*** Block opens ***
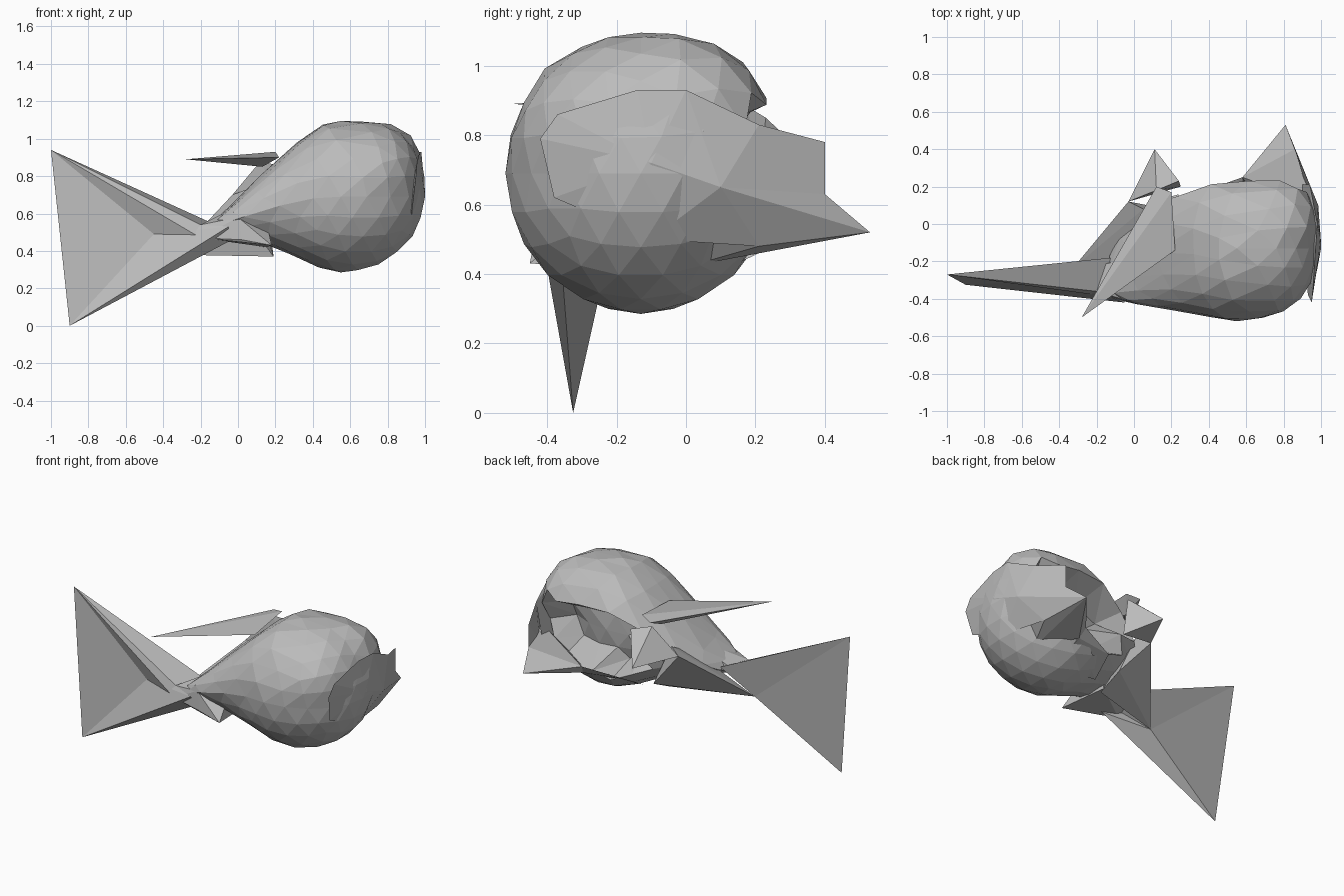
import bpy, bmesh
from mathutils import Vector

cube = bpy.data.objects.get("Cube")
if cube:
    bpy.data.objects.remove(cube)

grey = bpy.data.materials.new("stone_grey")
grey.use_nodes = True
grey.diffuse_color = (0.5, 0.5, 0.5, 1)
grey.node_tree.nodes["Principled BSDF"].inputs["Base Color"].default_value = (0.5, 0.5, 0.5, 1)


def finish(bm, name):
    mesh = bpy.data.meshes.new(name)
    bm.to_mesh(mesh)
    bm.free()
    mesh.materials.append(grey)
    obj = bpy.data.objects.new(name, mesh)
    bpy.context.collection.objects.link(obj)
    return obj


def hull(name, points):
    """Sharp faceted solid around a few corner points."""
    bm = bmesh.new()
    for p in points:
        bm.verts.new(p)
    bmesh.ops.convex_hull(bm, input=bm.verts[:])
    loose = [v for v in bm.verts if not v.link_faces]
    bmesh.ops.delete(bm, geom=loose, context='VERTS')
    bmesh.ops.recalc_face_normals(bm, faces=bm.faces[:])
    return finish(bm, name)


# Body: faceted sphere, blunt at one end, drawn out to a tail stem, hollowed at the back
bm = bmesh.new()
bmesh.ops.create_icosphere(bm, subdivisions=3, radius=1)
for v in bm.verts:
    d = v.co.normalized()
    power = 2.7 if d.z > 0 and d.y > 0 else 2.2 if d.z > 0 and d.x < 0 else 2.0
    d = d / sum(abs(c) ** power for c in d) ** (1 / power)
    if d.x > 0:
        d.x **= 1 - 0.45 * min(1, max(0, 2.5 * d.z))
    t = max(0, -d.x)
    back = max(0, d.y)
    pinch = 1 - 0.75 * t * t
    pinch_y = 1 - (0.15 if back else 0.45) * t * t
    p = Vector((0.55 + 0.45 * d.x - 0.25 * t ** 3,
                -0.13 + 0.39 * d.y * pinch_y - 0.22 * t ** 2.5 * (1 - back),
                0.69 + 0.405 * d.z * pinch - 0.17 * t ** 2.5))
    if d.y > 0.5 and 0.5 < p.z < 0.82 and 0.25 < p.x < 0.85:
        p.y -= 0.22
    v.co = p
finish(bm, "body")

# Blunt end cap and the pointed flaps behind it
tip_top, tip_mid, tip_low = (0.86, 0.40, 0.78), (0.86, 0.40, 0.63), (0.81, 0.53, 0.52)
cap_back, cap_mid, lip = (0.94, 0.21, 0.83), (0.985, 0.1, 0.65), (0.87, 0.21, 0.48)
hull("end_cap", [cap_back, cap_mid, lip, (0.98, 0.0, 0.93), (0.97, -0.14, 0.93),
                 (0.96, -0.25, 0.86), (0.955, -0.37, 0.86), (0.95, -0.42, 0.79),
                 (1.0, -0.1, 0.72), (0.93, -0.38, 0.62), (0.93, -0.1, 0.5)])
hull("upper_rear_flap", [tip_top, tip_mid, cap_back, cap_mid, (0.92, 0.2, 0.58)])
hull("lower_rear_flap", [tip_mid, tip_low, lip, cap_mid, (0.58, 0.25, 0.52),
                         (0.60, 0.21, 0.46), (0.78, 0.0, 0.42)])
hull("bottom_lip", [(0.58, 0.25, 0.52), (0.60, 0.21, 0.46), (0.62, 0.0, 0.36),
                    (0.33, 0.16, 0.47), (0.30, 0.0, 0.38)])

# Spike sweeping forward over the shoulder
hull("shoulder_spike", [(-0.28, -0.50, 0.89), (0.12, 0.20, 0.91), (0.20, 0.17, 0.93),
                        (0.22, -0.14, 0.90), (0.13, 0.07, 0.85)])

# Rear side fins by the narrow end
side, pit = (-0.03, 0.12, 0.70), (-0.33, -0.24, 0.38)
hull("side_fin", [(0.11, 0.40, 0.69), side, (0.24, 0.23, 0.85),
                  (0.12, 0.18, 0.88), (0.25, 0.20, 0.62)])
hull("side_web", [side, pit, (0.05, 0.08, 0.73), (0.02, -0.15, 0.6),
                  (0.18, 0.08, 0.45), (0.19, -0.08, 0.37)])

# Tail stem and two pointed arms joined by a web
top, bottom, notch = (-1.0, -0.27, 0.94), (-0.9, -0.325, 0.0), (-0.45, -0.30, 0.49)
waist_high, waist_low = (-0.20, -0.36, 0.54), (-0.20, -0.38, 0.47)
hull("tail_stem", [waist_high, waist_low, (-0.18, -0.22, 0.53),
                   (0.02, -0.43, 0.46), (0.0, -0.42, 0.58), (0.12, -0.15, 0.70),
                   (0.18, -0.45, 0.43), (0.15, -0.1, 0.42)])
hull("tail_upper_arm", [top, notch, waist_high, waist_low, pit, (-0.12, -0.18, 0.54)])
hull("tail_lower_arm", [bottom, notch, waist_high, waist_low, pit, (-0.05, -0.42, 0.53),
                        (-0.05, -0.36, 0.45)])
hull("tail_web", [top, bottom, notch, pit])
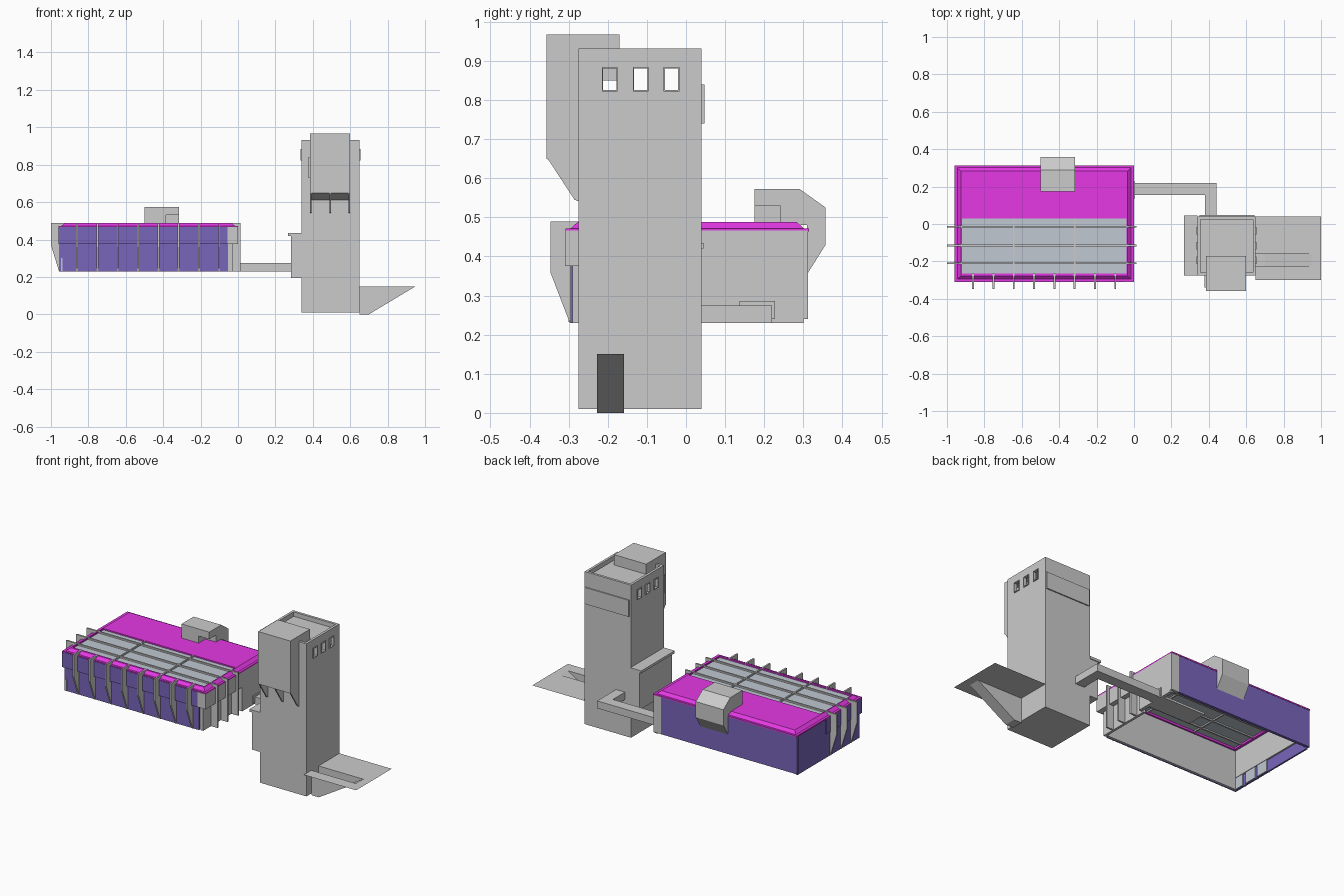
import bpy, bmesh
from mathutils import Vector

if "Cube" in bpy.data.objects:
    bpy.data.objects.remove(bpy.data.objects["Cube"])


def material(name, rgb):
    m = bpy.data.materials.new(name)
    m.diffuse_color = (*rgb, 1)
    m.use_nodes = True
    m.node_tree.nodes["Principled BSDF"].inputs["Base Color"].default_value = m.diffuse_color
    return m


NAVY = material("navy", (0.19, 0.13, 0.50))
PINK = material("magenta", (0.78, 0.04, 0.78))
GLASS = material("glass", (0.53, 0.58, 0.64))


def finish(name, bm, mat=None, recalc=True):
    if recalc:
        bmesh.ops.recalc_face_normals(bm, faces=bm.faces)
    me = bpy.data.meshes.new(name)
    bm.to_mesh(me)
    bm.free()
    ob = bpy.data.objects.new(name, me)
    bpy.context.collection.objects.link(ob)
    if mat:
        me.materials.append(mat)
    return ob


def box(name, x, y, z, mat=None):
    bm = bmesh.new()
    bmesh.ops.create_cube(bm, size=1)
    for v in bm.verts:
        v.co = [r[0] if c < 0 else r[1] for c, r in zip(v.co, (x, y, z))]
    return finish(name, bm, mat)


def prism(name, axis, lo, hi, pts, mat=None):
    """Extrude a profile along x (points are y,z) or y (points are x,z)."""
    bm = bmesh.new()
    place = (lambda p: (lo, p[0], p[1])) if axis == "x" else (lambda p: (p[0], lo, p[1]))
    f = bm.faces.new([bm.verts.new(place(p)) for p in pts])
    r = bmesh.ops.extrude_face_region(bm, geom=[f])
    d = Vector((hi - lo, 0, 0)) if axis == "x" else Vector((0, hi - lo, 0))
    bmesh.ops.translate(bm, vec=d, verts=[g for g in r["geom"] if isinstance(g, bmesh.types.BMVert)])
    return finish(name, bm, mat)


def sheet(name, polys):
    bm = bmesh.new()
    for p in polys:
        bm.faces.new([bm.verts.new(c) for c in p])
    return finish(name, bm, recalc=False)


def cut(ob, x, y, z):
    c = box(ob.name + "_cutter", x, y, z)
    c.hide_render = True
    c.hide_viewport = False
    c.display_type = "WIRE"
    m = ob.modifiers.new("cut", "BOOLEAN")
    m.object, m.operation, m.solver = c, "DIFFERENCE", "EXACT"
    bpy.context.view_layer.objects.active = ob
    bpy.ops.object.modifier_apply(modifier=m.name)
    bpy.data.objects.remove(c)


# Hall walls: navy cladding over grey linings, open underneath
box("front_wall_lining", (-0.945, -0.03), (-0.285, -0.275), (0.23, 0.465))
box("front_cladding", (-0.95, -0.055), (-0.295, -0.285), (0.23, 0.38), NAVY)
box("front_upper_band", (-0.96, -0.055), (-0.31, -0.285), (0.375, 0.466), NAVY)
box("front_corner_band", (-0.055, 0), (-0.31, -0.285), (0.375, 0.466))
box("back_wall", (-0.96, -0.05), (0.295, 0.312), (0.24, 0.466), NAVY)
box("back_wall_end", (-0.05, 0), (0.295, 0.312), (0.24, 0.466))
box("left_wall", (-0.955, -0.945), (-0.295, 0.30), (0.23, 0.466), NAVY)
box("left_upper_band", (-0.96, -0.945), (-0.31, 0.03), (0.375, 0.466), NAVY)
box("left_wall_lining", (-0.945, -0.935), (-0.275, 0.295), (0.30, 0.465))
for i, y in enumerate((-0.26, -0.155, -0.06)):
    box(f"left_window_{i}", (-0.946, -0.938), (y - 0.04, y + 0.04), (0.232, 0.30), GLASS)
box("right_wall_front", (-0.045, -0.03), (-0.29, 0.04), (0.23, 0.466))
box("right_upper_band", (-0.045, 0), (-0.29, 0.04), (0.375, 0.466))
box("right_wall_back", (-0.02, 0), (0.04, 0.30), (0.23, 0.466))

# Stepped roof with a large skylight opening
box_hole = ((-0.92, -0.04), (-0.265, 0.03), (0.4, 0.6))
cx, cy = -0.48, 0.003
bm = bmesh.new()
rings = []
for hx, hy, z in ((0.48, 0.311, 0.464), (0.48, 0.311, 0.472), (0.465, 0.298, 0.472), (0.446, 0.28, 0.488)):
    rings.append([bm.verts.new((cx + sx * hx, cy + sy * hy, z))
                  for sx, sy in ((-1, -1), (1, -1), (1, 1), (-1, 1))])
for a, b in zip(rings, rings[1:]):
    for i in range(4):
        bm.faces.new((a[i], a[(i + 1) % 4], b[(i + 1) % 4], b[i]))
bm.faces.new(rings[0][::-1])
bm.faces.new(rings[-1])
cut(finish("hall_roof", bm, PINK), *box_hole)
box("skylight_glass", (-0.92, -0.04), (-0.265, 0.03), (0.476, 0.48), GLASS)

# Fins down the front; two of them continue across the skylight
for i in range(8):
    x = -0.86 + i * 0.1085
    prism(f"front_fin_{i}", "x", x - 0.005, x + 0.005,
          [(-0.265, 0.489), (-0.347, 0.489), (-0.347, 0.36), (-0.297, 0.23), (-0.28, 0.23), (-0.28, 0.465), (-0.265, 0.465)])
    if i in (2, 5):
        box(f"skylight_rib_{i}", (x - 0.004, x + 0.004), (-0.265, 0.03), (0.468, 0.488))
# Frames that wrap over the roof and down both ends
for i, y in enumerate((-0.21, -0.115, -0.015)):
    prism(f"roof_frame_{i}", "y", y - 0.005, y + 0.005,
          [(-1.0, 0.489), (-1.0, 0.37), (-0.957, 0.23), (-0.945, 0.23), (-0.945, 0.468),
           (-0.04, 0.468), (-0.04, 0.23), (0.014, 0.23), (0.014, 0.489)])

# Roof hood on the back edge, with a notch at the front right
prism("hood", "x", -0.5, -0.385,
      [(0.175, 0.48), (0.175, 0.573), (0.29, 0.573), (0.357, 0.525), (0.357, 0.43), (0.31, 0.355), (0.31, 0.48)])
prism("hood_notched", "x", -0.385, -0.315,
      [(0.24, 0.48), (0.24, 0.53), (0.175, 0.53), (0.175, 0.573), (0.29, 0.573),
       (0.357, 0.525), (0.357, 0.43), (0.31, 0.355), (0.31, 0.48)])

# Bridge from the tower to the hall, landing inside
box("bridge_span", (0, 0.44), (0.155, 0.22), (0.23, 0.275))
box("bridge_turn", (0.38, 0.44), (0.04, 0.155), (0.23, 0.275))
box("bridge_landing", (-0.3, 0), (0.1, 0.225), (0.232, 0.245))
box("bridge_door_frame", (-0.005, 0.006), (0.137, 0.228), (0.24, 0.286))

# Tower with recessed roof, hollow upper room and through windows
tower = box("tower", (0.34, 0.65), (-0.275, 0.04), (0.01, 0.932))
cut(tower, (0.355, 0.635), (-0.26, 0.025), (0.905, 1.0))
cut(tower, (0.355, 0.635), (-0.26, 0.025), (0.80, 0.89))
for i, y in enumerate((-0.195, -0.116, -0.037)):
    cut(tower, (0.3, 0.7), (y - 0.018, y + 0.018), (0.825, 0.881))
    for side, x in (("left", (0.335, 0.345)), ("right", (0.645, 0.655))):
        f = box(f"window_frame_{side}_{i}", x, (y - 0.02, y + 0.02), (0.822, 0.884))
        cut(f, (0.3, 0.7), (y - 0.017, y + 0.017), (0.826, 0.88))
box("back_panel", (0.35, 0.645), (0.039, 0.047), (0.74, 0.84))

# Overhanging block at the tower top, carried on brackets
prism("top_block", "x", 0.385, 0.60,
      [(-0.357, 0.967), (-0.17, 0.967), (-0.17, 0.85), (-0.272, 0.85), (-0.272, 0.61), (-0.357, 0.65)])
box("block_side_panel", (0.378, 0.386), (-0.34, -0.272), (0.73, 0.84))
for i, x in enumerate((0.385, 0.489, 0.592)):
    prism(f"bracket_{i}", "x", x, x + 0.008,
          [(-0.357, 0.655), (-0.285, 0.545), (-0.272, 0.54), (-0.272, 0.655)])

# Side bay on the tower with a capping slab
box("side_bay", (0.283, 0.34), (-0.27, 0.04), (0.193, 0.42))
box("side_bay_cap", (0.268, 0.34), (-0.275, 0.045), (0.42, 0.435))

# Ground deck with a sunken ramp to the tower base
y0, y1, z = -0.228, -0.159, 0.15


def flat(xa, xb, ya, yb):
    return [(xa, ya, z), (xb, ya, z), (xb, yb, z), (xa, yb, z)]


sheet("ground_deck", [flat(0.65, 1, -0.3, y0), flat(0.65, 1, y1, 0.04), flat(0.95, 1, y0, y1)])
side = [(0.65, z), (0.95, z), (0.70, 0), (0.65, 0)]
sheet("sunken_ramp", [
    [(0.65, y0, 0), (0.70, y0, 0), (0.70, y1, 0), (0.65, y1, 0)],
    [(0.70, y0, 0), (0.95, y0, z), (0.95, y1, z), (0.70, y1, 0)],
    [(x, y0, h) for x, h in side],
    [(x, y1, h) for x, h in reversed(side)]])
*** Block closes ***
Problem description ▸ From the entries above, return exactly the line containing "faceted solid around", the line containing "# Rear side fins by the narrow end", and all lines between, and nothing else.

Response to the exercise ▸
    """Sharp faceted solid around a few corner points."""
    bm = bmesh.new()
    for p in points:
        bm.verts.new(p)
    bmesh.ops.convex_hull(bm, input=bm.verts[:])
    loose = [v for v in bm.verts if not v.link_faces]
    bmesh.ops.delete(bm, geom=loose, context='VERTS')
    bmesh.ops.recalc_face_normals(bm, faces=bm.faces[:])
    return finish(bm, name)


# Body: faceted sphere, blunt at one end, drawn out to a tail stem, hollowed at the back
bm = bmesh.new()
bmesh.ops.create_icosphere(bm, subdivisions=3, radius=1)
for v in bm.verts:
    d = v.co.normalized()
    power = 2.7 if d.z > 0 and d.y > 0 else 2.2 if d.z > 0 and d.x < 0 else 2.0
    d = d / sum(abs(c) ** power for c in d) ** (1 / power)
    if d.x > 0:
        d.x **= 1 - 0.45 * min(1, max(0, 2.5 * d.z))
    t = max(0, -d.x)
    back = max(0, d.y)
    pinch = 1 - 0.75 * t * t
    pinch_y = 1 - (0.15 if back else 0.45) * t * t
    p = Vector((0.55 + 0.45 * d.x - 0.25 * t ** 3,
                -0.13 + 0.39 * d.y * pinch_y - 0.22 * t ** 2.5 * (1 - back),
                0.69 + 0.405 * d.z * pinch - 0.17 * t ** 2.5))
    if d.y > 0.5 and 0.5 < p.z < 0.82 and 0.25 < p.x < 0.85:
        p.y -= 0.22
    v.co = p
finish(bm, "body")

# Blunt end cap and the pointed flaps behind it
tip_top, tip_mid, tip_low = (0.86, 0.40, 0.78), (0.86, 0.40, 0.63), (0.81, 0.53, 0.52)
cap_back, cap_mid, lip = (0.94, 0.21, 0.83), (0.985, 0.1, 0.65), (0.87, 0.21, 0.48)
hull("end_cap", [cap_back, cap_mid, lip, (0.98, 0.0, 0.93), (0.97, -0.14, 0.93),
                 (0.96, -0.25, 0.86), (0.955, -0.37, 0.86), (0.95, -0.42, 0.79),
                 (1.0, -0.1, 0.72), (0.93, -0.38, 0.62), (0.93, -0.1, 0.5)])
hull("upper_rear_flap", [tip_top, tip_mid, cap_back, cap_mid, (0.92, 0.2, 0.58)])
hull("lower_rear_flap", [tip_mid, tip_low, lip, cap_mid, (0.58, 0.25, 0.52),
                         (0.60, 0.21, 0.46), (0.78, 0.0, 0.42)])
hull("bottom_lip", [(0.58, 0.25, 0.52), (0.60, 0.21, 0.46), (0.62, 0.0, 0.36),
                    (0.33, 0.16, 0.47), (0.30, 0.0, 0.38)])

# Spike sweeping forward over the shoulder
hull("shoulder_spike", [(-0.28, -0.50, 0.89), (0.12, 0.20, 0.91), (0.20, 0.17, 0.93),
                        (0.22, -0.14, 0.90), (0.13, 0.07, 0.85)])

# Rear side fins by the narrow end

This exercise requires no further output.